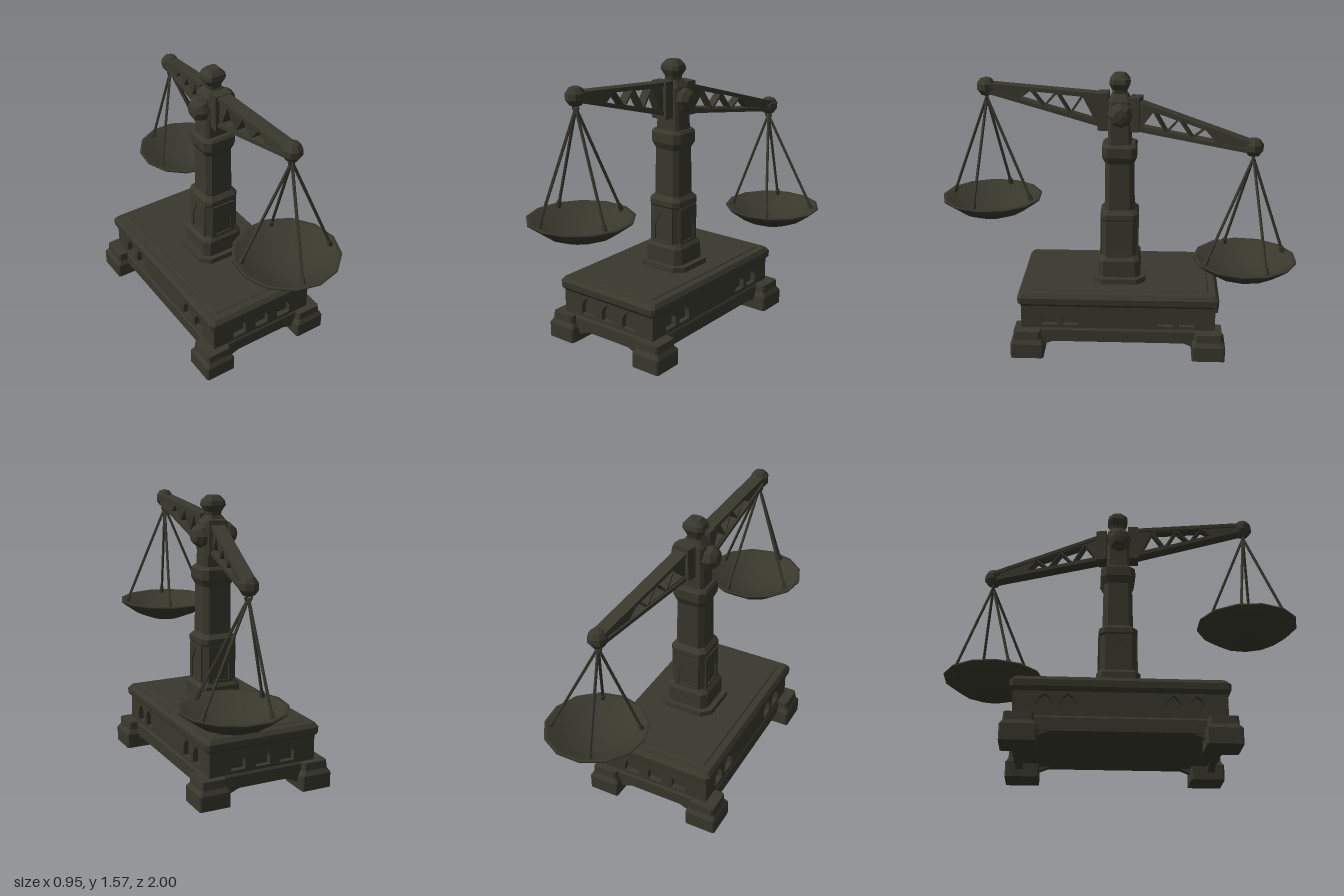
import * as THREE from 'three';

const iron = new THREE.MeshStandardMaterial({ color: 0x38382d });
iron.name = 'dark iron';

function add(parent, name, geo, x = 0, y = 0, z = 0) {
  const g = geo.index ? geo.toNonIndexed() : geo;
  g.computeVertexNormals();
  const m = new THREE.Mesh(g, iron);
  m.name = name;
  m.position.set(x, y, z);
  parent.add(m);
  return m;
}

// Stacked rectangular sections with cut corners: [y, halfX, halfZ, cut]
function loft(levels) {
  const first = levels[0], last = levels[levels.length - 1];
  const all = [[first[0], 0, 0, 0], ...levels, [last[0], 0, 0, 0]];
  const ring = ([y, a, b, c]) => [
    [a, y, -b + c], [a, y, b - c], [a - c, y, b], [-a + c, y, b],
    [-a, y, b - c], [-a, y, -b + c], [-a + c, y, -b], [a - c, y, -b]];
  const pos = [];
  for (let i = 0; i < all.length - 1; i++) {
    const lo = ring(all[i]), hi = ring(all[i + 1]);
    for (let k = 0; k < 8; k++) {
      const n = (k + 1) % 8;
      pos.push(...lo[k], ...hi[k], ...lo[n], ...lo[n], ...hi[k], ...hi[n]);
    }
  }
  const g = new THREE.BufferGeometry();
  g.setAttribute('position', new THREE.Float32BufferAttribute(pos, 3));
  return g;
}

const poly = (pts, Type = THREE.Shape) => new Type(pts.map(p => new THREE.Vector2(...p)));
const extrude = (shape, depth) => new THREE.ExtrudeGeometry(shape, { depth, bevelEnabled: false });

// Pointed arch outline
const arch = (x, y, w, h) => [
  [x - w, y], [x + w, y], [x + w, y + h * 0.5], [x + w * 0.6, y + h * 0.78],
  [x, y + h], [x - w * 0.6, y + h * 0.78], [x - w, y + h * 0.5]];

// Rod between two points
function rod(parent, name, a, b, r) {
  const dir = b.clone().sub(a);
  const mid = a.clone().add(b).multiplyScalar(0.5);
  const m = add(parent, name, new THREE.CylinderGeometry(r, r, dir.length(), 5), mid.x, mid.y, mid.z);
  m.quaternion.setFromUnitVectors(new THREE.Vector3(0, 1, 0), dir.normalize());
}

function buildBase() {
  const base = new THREE.Group();
  base.name = 'base';
  base.position.set(-0.08, 0, -0.015);
  const hx = 0.32, hz = 0.55;
  add(base, 'core', new THREE.BoxGeometry(0.58, 0.25, 1.04), 0, 0.2, 0);
  add(base, 'skirt', loft([[0.075, hx + 0.008, hz + 0.008, 0.02], [0.145, hx + 0.008, hz + 0.008, 0.02],
    [0.157, hx, hz, 0.02]]));

  // Four walls pierced by pointed niches
  const sides = [[hx, hz, 0], [hx, hz, Math.PI], [hz, hx, Math.PI / 2], [hz, hx, -Math.PI / 2]];
  for (const [half, out, turn] of sides) {
    const s = poly([[-half, 0.04], [-half + 0.1, 0.04], [-half + 0.19, 0.076], [half - 0.19, 0.076],
      [half - 0.1, 0.04], [half, 0.04], [half, 0.31], [-half, 0.31]]);
    const niches = half === hx ? [-0.15, 0, 0.15] : [-0.39, -0.27, 0.27, 0.39];
    for (const x of niches) s.holes.push(poly(arch(x, 0.175, 0.043, 0.105), THREE.Path));
    const g = extrude(s, 0.04);
    g.translate(0, 0, out - 0.04);
    add(base, 'nicheWall', g).rotation.y = turn;
  }

  // Moulded top
  add(base, 'cornice', loft([[0.29, 0.32, 0.55, 0.01], [0.31, 0.34, 0.567, 0.015], [0.345, 0.342, 0.569, 0.015],
    [0.368, 0.325, 0.55, 0.015], [0.368, 0.285, 0.51, 0.01], [0.374, 0.28, 0.505, 0.01]]));

  // Corner feet
  for (const sx of [-1, 1]) for (const sz of [-1, 1]) {
    add(base, 'foot', loft([[0, 0.09, 0.093, 0.008], [0.085, 0.09, 0.093, 0.008],
      [0.11, 0.075, 0.078, 0.01], [0.155, 0.072, 0.075, 0.01]]), sx * 0.31, 0, sz * 0.514);
  }
  return base;
}

function buildColumn() {
  const column = new THREE.Group();
  column.name = 'column';
  column.position.set(-0.048, 0, -0.015);
  add(column, 'plinth', loft([[0.36, 0.162, 0.152, 0.05], [0.405, 0.16, 0.15, 0.05], [0.405, 0.128, 0.122, 0.03],
    [0.5, 0.126, 0.12, 0.03], [0.525, 0.104, 0.102, 0.025]]));
  add(column, 'shaft', loft([[0.51, 0.1, 0.1, 0.025], [0.735, 0.1, 0.1, 0.025], [0.745, 0.108, 0.108, 0.03],
    [0.775, 0.108, 0.108, 0.03], [0.8, 0.086, 0.084, 0.025], [1.07, 0.083, 0.08, 0.025],
    [1.11, 0.102, 0.098, 0.03], [1.165, 0.102, 0.098, 0.03], [1.18, 0.09, 0.086, 0.03]]));
  // Raised arch frames on the lower shaft
  for (let i = 0; i < 4; i++) {
    const s = poly([[-0.075, 0.52], [0.075, 0.52], [0.075, 0.735], [-0.075, 0.735]]);
    s.holes.push(poly(arch(0, 0.535, 0.05, 0.175), THREE.Path));
    const g = extrude(s, 0.009);
    g.translate(0, 0, 0.099);
    add(column, 'archFrame', g).rotation.y = i * Math.PI / 2;
  }
  add(column, 'neck', loft([[1.17, 0.078, 0.066, 0.015], [1.42, 0.07, 0.06, 0.015], [1.46, 0.04, 0.042, 0.012]]));
  add(column, 'finial', loft([[1.45, 0.036, 0.036, 0.01], [1.48, 0.04, 0.042, 0.015], [1.515, 0.062, 0.058, 0.022],
    [1.54, 0.058, 0.054, 0.022], [1.568, 0.032, 0.03, 0.012]]));
  // Faceted pivot bosses
  for (const s of [-1, 1]) {
    const pts = [[0.035, 0], [0.05, 0.03], [0.07, 0.055], [0.066, 0.085], [0.04, 0.115], [0, 0.12]];
    const g = new THREE.LatheGeometry(pts.map(p => new THREE.Vector2(...p)), 8);
    g.rotateZ(-s * Math.PI / 2);
    add(column, 'pivotBoss', g, -0.005 + s * 0.015, 1.35, 0).rotation.y = 0.08;
  }
  return column;
}

// Tapered truss arm from the pivot to a knob
function buildArm(name, knob, start, inner, outer) {
  const arm = new THREE.Group();
  arm.name = name;
  const px = -0.05, pz = -0.01;
  const dx = knob.x - px, dz = knob.z - pz, L = Math.hypot(dx, dz);
  const at = (s, up) => THREE.MathUtils.mapLinear(s, start, L, inner[up], outer[up]);
  const s = poly([[start, at(start, 0)], [L, at(L, 0)], [L, at(L, 1)], [start, at(start, 1)]]);
  const step = 0.073, s0 = 0.125;
  for (let i = 0; i < 5; i++) {
    const m = 0.03 - i * 0.002, up = i % 2;
    const e = (q, u) => [q, at(q, u) + (u ? -m : m)];
    const n = s0 + i * step;
    s.holes.push(poly([e(n + 0.012, up), e(n + 2 * step - 0.012, up), e(n + step, 1 - up)], THREE.Path));
  }
  const turn = Math.atan2(-dz, dx);
  const truss = extrude(s, 0.056);
  truss.translate(0, 0, -0.028);
  add(arm, 'truss', truss, px, 0, pz).rotation.y = turn;
  // Rails along the top and bottom edges, and a solid cheek at the hub
  for (const u of [0, 1]) {
    const d = u ? -0.022 : 0.022;
    const rail = extrude(poly([[start, at(start, u)], [L, at(L, u)], [L, at(L, u) + d], [start, at(start, u) + d]]), 0.076);
    rail.translate(0, 0, -0.038);
    add(arm, 'rail', rail, px, 0, pz).rotation.y = turn;
  }
  const cheek = new THREE.BoxGeometry(0.06, inner[1] - inner[0] + 0.015, 0.1);
  cheek.translate(start + 0.025, (inner[0] + inner[1]) / 2, 0);
  add(arm, 'hubCheek', cheek, px, 0, pz).rotation.y = turn;
  add(arm, 'knob', new THREE.SphereGeometry(0.055, 8, 5), knob.x, knob.y, knob.z);
  return arm;
}

function buildPan(name, knob, x, y, z, phase) {
  const pan = new THREE.Group();
  pan.name = name;
  const pts = [[0, 0], [0.09, 0.006], [0.19, 0.045], [0.25, 0.088], [0.286, 0.115], [0.286, 0.125],
    [0.265, 0.122], [0.18, 0.07], [0.09, 0.042], [0, 0.036]];
  const dish = new THREE.Mesh(new THREE.LatheGeometry(pts.map(p => new THREE.Vector2(...p)), 13), iron);
  dish.name = 'dish';
  dish.position.set(x, y, z);
  pan.add(dish);
  const hook = new THREE.Vector3(knob.x, knob.y - 0.06, knob.z);
  add(pan, 'hookRing', new THREE.TorusGeometry(0.018, 0.007, 5, 8), hook.x, hook.y, hook.z);
  // Four hanging cords with small rim fixings
  for (let i = 0; i < 4; i++) {
    const a = phase + i * Math.PI / 2;
    const end = new THREE.Vector3(x + Math.cos(a) * 0.245, y + 0.115, z + Math.sin(a) * 0.245);
    rod(pan, 'cord', hook, end, 0.0085);
    rod(pan, 'cordFixing', end.clone().lerp(hook, 0.06), end, 0.014);
  }
  return pan;
}

export function createModel() {
  const model = new THREE.Group();
  model.name = 'balanceScale';
  const front = new THREE.Vector3(-0.08, 1.48, 0.73);
  const back = new THREE.Vector3(0.117, 1.205, -0.745);
  model.add(
    buildBase(),
    buildColumn(),
    buildArm('frontArm', front, 0.06, [1.26, 1.455], [1.45, 1.505]),
    buildArm('backArm', back, 0.07, [1.26, 1.435], [1.175, 1.235]),
    buildPan('frontPan', front, -0.077, 0.72, 0.722, 0.3),
    buildPan('backPan', back, 0.182, 0.465, -0.716, -0.42));
  return model;
}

__Activity__:
Each line above that contains "return" must be copied out.

__Answer below__:
  return m;
  return g;
  return base;
  return column;
  return arm;
  return pan;
  return model;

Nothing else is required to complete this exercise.